The beautiful and highly colourful wall paintings in the tomb of Menna and the tomb of Nakht emphasise rural life in 18th-dynasty Egypt. Menna was an estate inspector and Nakht was an astronomer of Amun. Their finely detailed tombs show scenes of farming, hunting, fishing and feasting. Although this tomb is so small that only a handful of visitors are able to squeeze in at a time, the walls have some of the best-known examples of Egyptian tomb paintings.

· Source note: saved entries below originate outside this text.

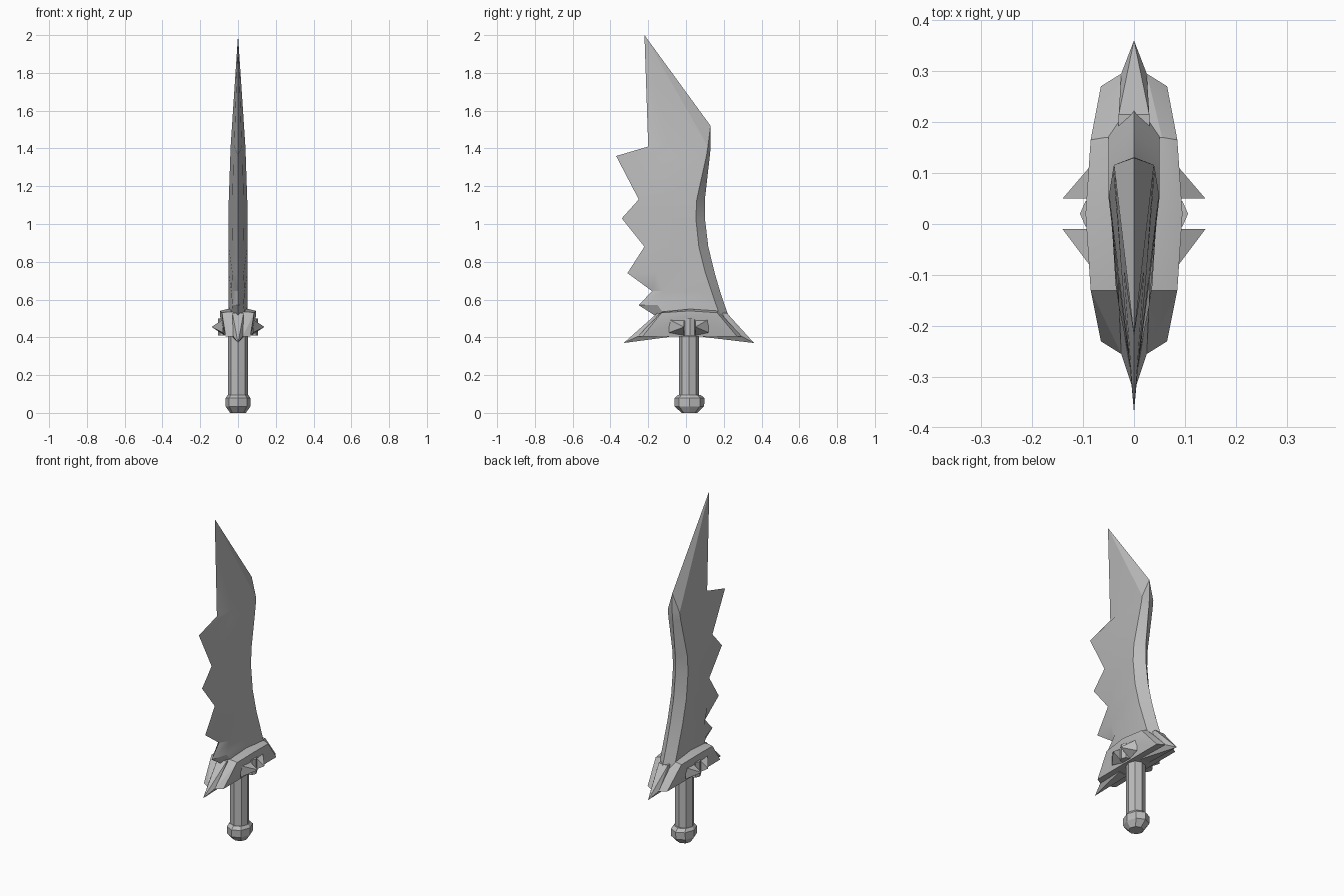
import bpy
import bmesh
import math
from mathutils import Vector

default_cube = bpy.data.objects.get("Cube")
if default_cube:
    bpy.data.objects.remove(default_cube, do_unlink=True)

# One plain steel grey for the whole sword
steel = bpy.data.materials.new("steel_grey")
steel.use_nodes = True
colour = (0.5, 0.5, 0.5, 1.0)
steel.diffuse_color = colour
steel.node_tree.nodes["Principled BSDF"].inputs["Base Color"].default_value = colour


def finish(name, bm, angle=30):
    """Turn a bmesh into a named, shaded object."""
    bmesh.ops.remove_doubles(bm, verts=bm.verts, dist=0.0001)
    bmesh.ops.recalc_face_normals(bm, faces=bm.faces)
    mesh = bpy.data.meshes.new(name)
    bm.to_mesh(mesh)
    bm.free()
    mesh.materials.append(steel)
    obj = bpy.data.objects.new(name, mesh)
    bpy.context.collection.objects.link(obj)
    bpy.ops.object.select_all(action="DESELECT")
    obj.select_set(True)
    bpy.context.view_layer.objects.active = obj
    bpy.ops.object.shade_smooth_by_angle(angle=math.radians(angle))
    return obj


def hull(name, points):
    """Convex solid around the given points."""
    bm = bmesh.new()
    for point in points:
        bm.verts.new(point)
    result = bmesh.ops.convex_hull(bm, input=bm.verts)
    loose = {v for v in result["geom_interior"] if isinstance(v, bmesh.types.BMVert)}
    bmesh.ops.delete(bm, geom=list(loose), context="VERTS")
    bmesh.ops.dissolve_limit(bm, angle_limit=0.02, verts=bm.verts, edges=bm.edges)
    return finish(name, bm, 15)


def mirrored(points):
    """The points together with their reflections across x = 0."""
    return points + [(-x, y, z) for x, y, z in points if x]


def turned(name, rings, centre_y):
    """Eight-sided solid from rings of (z, x radius, y radius)."""
    bm = bmesh.new()
    loops = []
    for z, rx, ry in rings:
        angles = [math.tau * i / 8 for i in range(8)]
        loops.append([bm.verts.new((rx * math.sin(a), centre_y + ry * math.cos(a), z))
                      for a in angles])
    for low, high in zip(loops, loops[1:]):
        for i in range(8):
            j = (i + 1) % 8
            bm.faces.new((low[i], low[j], high[j], high[i]))
    bm.faces.new(loops[0])
    bm.faces.new(loops[-1])
    return finish(name, bm, 20)


# Blade rows: height, toothed edge y, shoulder y, shoulder x, ridge y, spine y
blade_rows = [
    (.50, -.14, -.10, .040, .185, .23),
    (.57, -.25, -.15, .030, .160, .205),
    (.645, -.18, -.12, .036, .135, .18),
    (.74, -.31, -.16, .030, .103, .152),
    (.88, -.22, -.10, .030, .068, .118),
    (1.03, -.34, -.10, .032, .052, .10),
    (1.13, -.25, -.10, .030, .057, .10),
    (1.36, -.37, -.10, .024, .108, .126),
    (1.41, -.20, -.09, .020, .116, .131),
]


def build_blade():
    bm = bmesh.new()
    tip, apex = Vector((0, -.22, 2)), Vector((0, .13, 1.52))

    def face(*points):
        bm.faces.new([bm.verts.new(p) for p in points])

    for side in (1, -1):
        columns = []
        for z, edge, shoulder, thick, ridge, spine in blade_rows:
            ridge_x = min(.05, .05 - (z - 1.1) * .035)
            columns.append([Vector((0, edge, z)), Vector((side * thick, shoulder, z)),
                            Vector((side * ridge_x, ridge, z)), Vector((0, spine, z))])
        for low, high in zip(columns, columns[1:]):
            for i in range(3):
                face(low[i], low[i + 1], high[i + 1], high[i])
        # Pointed end
        edge, shoulder, ridge, spine = columns[-1]
        face(edge, shoulder, tip)
        face(shoulder, ridge, tip)
        face(ridge, apex, tip)
        face(ridge, spine, apex)
        face(*columns[0])
    return finish("blade", bm, 25)


build_blade()

# Grip and pommel
turned("grip", [(.08, .053, .053), (.43, .053, .053)], .015)
turned("pommel", [(0, .042, .042), (.035, .066, .078),
                  (.078, .066, .08), (.095, .054, .06)], .018)

# Guard body, narrow below and flared to a rim on top
hull("guard_body", mirrored([
    (.065, -.23, .405), (.025, -.255, .405),
    (.065, .27, .405), (.025, .295, .405),
    (.085, -.13, .505), (.095, .02, .51), (.085, .16, .505),
    (.085, -.13, .53), (.095, .02, .54), (.085, .165, .53),
    (.055, -.13, .535), (.055, .02, .55), (.055, .17, .54),
]))

# Drooping spikes at the two ends of the guard
for name, d, tip_y, kink_y, top_y in (("front_guard_spike", -1, -.33, -.255, -.15),
                                      ("back_guard_spike", 1, .36, .295, .215)):
    hull(name, mirrored([
        (0, tip_y, .37), (.025, kink_y, .405), (.03, top_y, .53),
        (.03, d * .09, .53), (.03, d * .09, .402),
    ]))

# Side studs: two leaning spikes and a small boss between them
for label, s in (("left", 1), ("right", -1)):
    for place, inner, outer in (("front", -.01, -.09), ("back", .05, .12)):
        hull(label + "_" + place + "_stud", [
            (s * .14, inner, .455),
            (s * .07, inner, .41), (s * .07, inner, .50),
            (s * .08, outer, .425), (s * .08, outer, .495),
        ])
    hull(label + "_boss", [
        (s * x, y, z) for x, y in ((.07, -.012), (.095, -.005), (.106, .02),
                                   (.095, .045), (.07, .052)) for z in (.41, .50)
    ])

The tomb of Amenemope is one of the most recent to be opened for visitors. The large funerary complex has previously been open since antiquity and has lost most of its decoration. Among the more recent materials found when archaeologists arrived were early Coptic manuscripts and Howard Carter’s copy of the Spectator from 1912. Amenemope (c 1186–1069 BC) lived in the reigns of Ramses III, IV and V. His titles included Third Prophet of Amon and Greatest of the Seers of Re in Thebes. The sarcophagus in the upper corridor was dragged from the lower burial chamber.

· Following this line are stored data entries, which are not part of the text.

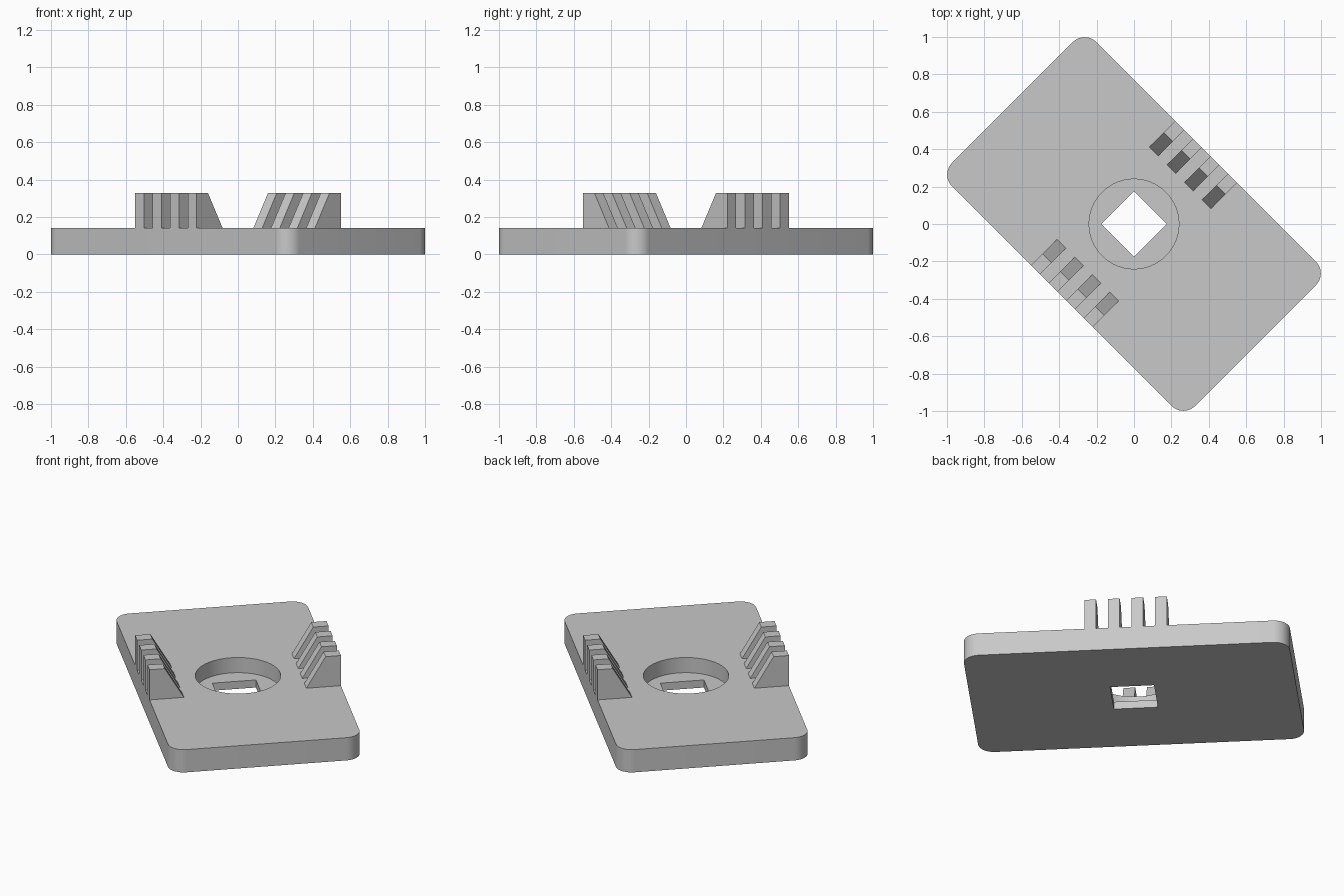
import bpy, bmesh, math
from mathutils import Matrix

cube = bpy.data.objects.get("Cube")
if cube:
    bpy.data.objects.remove(cube, do_unlink=True)

HALF_L, HALF_W, CORNER = 0.919, 0.546, 0.09
FLOOR, THICK, TOP = 0.047, 0.141, 0.328
POCKET_R, HOLE_HALF = 0.24, 0.124
FIN_W, FIN_TOP, FIN_BASE = 0.0665, 0.087, 0.197
TURN = Matrix.Rotation(math.radians(-45), 4, "Z")

grey = bpy.data.materials.new("light grey")
grey.use_nodes = True
colour = (0.58, 0.58, 0.58, 1)
grey.diffuse_color = colour
grey.node_tree.nodes["Principled BSDF"].inputs["Base Color"].default_value = colour


def extrude(name, points, offset):
    """Solid made by sweeping a flat outline along an offset."""
    bm = bmesh.new()
    face = bm.faces.new([bm.verts.new(p) for p in points])
    swept = bmesh.ops.extrude_face_region(bm, geom=[face])["geom"]
    verts = [v for v in swept if isinstance(v, bmesh.types.BMVert)]
    bmesh.ops.translate(bm, verts=verts, vec=offset)
    bmesh.ops.recalc_face_normals(bm, faces=bm.faces)
    bm.transform(TURN)
    mesh = bpy.data.meshes.new(name)
    bm.to_mesh(mesh)
    bm.free()
    mesh.materials.append(grey)
    obj = bpy.data.objects.new(name, mesh)
    bpy.context.collection.objects.link(obj)
    return obj


def arc(cx, cy, r, start, sweep, steps, z=0):
    angles = [math.radians(start + sweep * i / steps) for i in range(steps + 1)]
    return [(cx + r * math.cos(a), cy + r * math.sin(a), z) for a in angles]


# Base plate with rounded corners
outline = []
for i, (sx, sy) in enumerate([(1, 1), (-1, 1), (-1, -1), (1, -1)]):
    outline += arc(sx * (HALF_L - CORNER), sy * (HALF_W - CORNER), CORNER, 90 * i, 90, 12)
plate = extrude("base_plate", outline, (0, 0, THICK))

# Round pocket and square through hole
pocket = extrude("pocket_cutter", arc(0, 0, POCKET_R, 0, 360, 64, FLOOR)[:-1], (0, 0, THICK))
h = HOLE_HALF
hole = extrude("hole_cutter", [(-h, -h, -h), (h, -h, -h), (h, h, -h), (-h, h, -h)], (0, 0, 4 * h))
bpy.context.view_layer.objects.active = plate
for cutter in (pocket, hole):
    cutter.hide_render = True
    mod = plate.modifiers.new("cut", "BOOLEAN")
    mod.operation, mod.solver, mod.object = "DIFFERENCE", "EXACT", cutter
    bpy.ops.object.modifier_apply(modifier=mod.name)
    bpy.data.objects.remove(cutter, do_unlink=True)

bpy.ops.object.select_all(action="DESELECT")
plate.select_set(True)
bpy.ops.object.shade_smooth_by_angle(angle=math.radians(30))

# Rows of sloped fins flush with both long edges
for side, label in ((1, "back"), (-1, "front")):
    for i in range(4):
        x = (2 * i - 3.5) * FIN_W
        profile = [(HALF_W, THICK), (HALF_W, TOP),
                   (HALF_W - FIN_TOP, TOP), (HALF_W - FIN_BASE, THICK)]
        extrude(f"{label}_fin_{i + 1}", [(x, side * y, z) for y, z in profile], (FIN_W, 0, 0))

The tomb of Nakht has a small museum area in its first chamber.